The OHIP+ program, which has offered free prescription medication to all Ontarians under the age of 24 since January 1st, 2018, will undergo changes at the end of March. Teens and young adults under the age of 24 with private health benefits will no longer be eligible to receive free prescriptions through OHIP+.

Children and youth 24 years of age and under who are OHIP-insured, but who do not have a private plan, will continue to receive coverage for eligible prescription medications through OHIP+.

Everything to know about the OHIP+ Amendments 

The Ontario government has announced that effective April 1, 2019, OHIP+ Children and Youth Pharmacare will only be available to those Ontario residents under the age of 24 that do not have private insurance drug plans.

The changes won’t affect anyone who doesn’t have existing care. However, for those with insurance, pharmacies will bill your private plan.  Any costs remaining, WILL NOT be coordinated with OHIP+ as in the past.

Children and youth 24 years of age and under who have a private plan will access prescription medications through their private plan*, like they did prior to the launch of OHIP+ on January 1, 2018.

How OHIP+ will impact employers

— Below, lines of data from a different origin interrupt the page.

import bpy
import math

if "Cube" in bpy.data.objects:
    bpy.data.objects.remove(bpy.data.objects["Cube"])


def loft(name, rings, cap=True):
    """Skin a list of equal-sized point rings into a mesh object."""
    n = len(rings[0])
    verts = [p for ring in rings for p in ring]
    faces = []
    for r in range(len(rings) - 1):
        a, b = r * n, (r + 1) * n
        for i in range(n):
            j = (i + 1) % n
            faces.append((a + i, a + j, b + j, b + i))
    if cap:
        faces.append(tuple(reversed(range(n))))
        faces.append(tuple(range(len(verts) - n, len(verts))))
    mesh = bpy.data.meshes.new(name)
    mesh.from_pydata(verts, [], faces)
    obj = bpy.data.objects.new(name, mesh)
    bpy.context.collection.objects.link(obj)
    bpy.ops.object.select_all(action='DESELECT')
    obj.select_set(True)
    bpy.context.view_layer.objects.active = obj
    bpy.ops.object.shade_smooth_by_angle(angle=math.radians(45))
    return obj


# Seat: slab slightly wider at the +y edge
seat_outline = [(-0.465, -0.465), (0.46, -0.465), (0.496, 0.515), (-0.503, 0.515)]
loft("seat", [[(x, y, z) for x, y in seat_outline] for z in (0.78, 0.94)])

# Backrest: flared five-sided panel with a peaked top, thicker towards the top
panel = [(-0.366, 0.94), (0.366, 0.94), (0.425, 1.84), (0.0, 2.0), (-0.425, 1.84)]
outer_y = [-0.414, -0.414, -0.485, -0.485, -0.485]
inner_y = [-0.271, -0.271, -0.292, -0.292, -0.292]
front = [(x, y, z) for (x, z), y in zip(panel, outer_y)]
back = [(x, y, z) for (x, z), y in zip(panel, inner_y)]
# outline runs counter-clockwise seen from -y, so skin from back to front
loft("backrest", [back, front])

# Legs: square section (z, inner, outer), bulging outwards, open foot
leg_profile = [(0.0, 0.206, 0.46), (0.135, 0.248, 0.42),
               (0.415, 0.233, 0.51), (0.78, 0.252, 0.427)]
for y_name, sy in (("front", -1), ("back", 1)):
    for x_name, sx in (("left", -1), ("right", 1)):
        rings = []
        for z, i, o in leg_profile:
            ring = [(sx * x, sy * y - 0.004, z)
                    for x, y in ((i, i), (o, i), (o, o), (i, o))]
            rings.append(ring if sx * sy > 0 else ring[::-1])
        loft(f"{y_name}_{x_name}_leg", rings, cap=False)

When plan sponsors approach the renewal process, they may see an increase in the cost of premiums as a result of the new changes to OHIP+, because there’s now a greater likelihood that through the claims of young adults and teens under 24, some employees will increase prescription drug claims and even potentially max out their coverage.

What happens if members hit their maximum?

Households with high out-of-pocket prescription drug expenses, that include children and youth who are covered under a private plan, can apply to the Trillium Drug Program.

The Trillium Drug Program is available to all OHIP-insured Ontarians who have high prescription drug costs compared to their household income. The big difference is that OHIP+ does not have a deductible, whereas The Trillium Drug Program has a deductible of your take-home household income payable in quarters – which can be pricey.

Why is this rollback being done?

The Conservative government expects that these changes will save the province an estimated $250 million a year, and these changes are all part of their plan to find “efficiencies” and to reduce government spending. These changes are to make the program more “cost effective” and will now focus on Ontario residents who don’t have existing prescription drug benefits.

The problem is that this has been rolled out way too quickly without thinking it all the way through.

Final notes:

  • Those with prescription drug coverage under a private plan will access prescribed medicines through their private plan, as they did prior to the launch of OHIP+
  • Those with no private coverage remain eligible for drug coverage under OHIP+. They will continue to receive benefits from the Ontario Drug Benefit program with no co-payments or deductibles.
  • A Health Spending Account is considered a private plan.

There may be other impacts to consider. Talk to your broker about your potential exposure and what you can do to mitigate unexpected costs.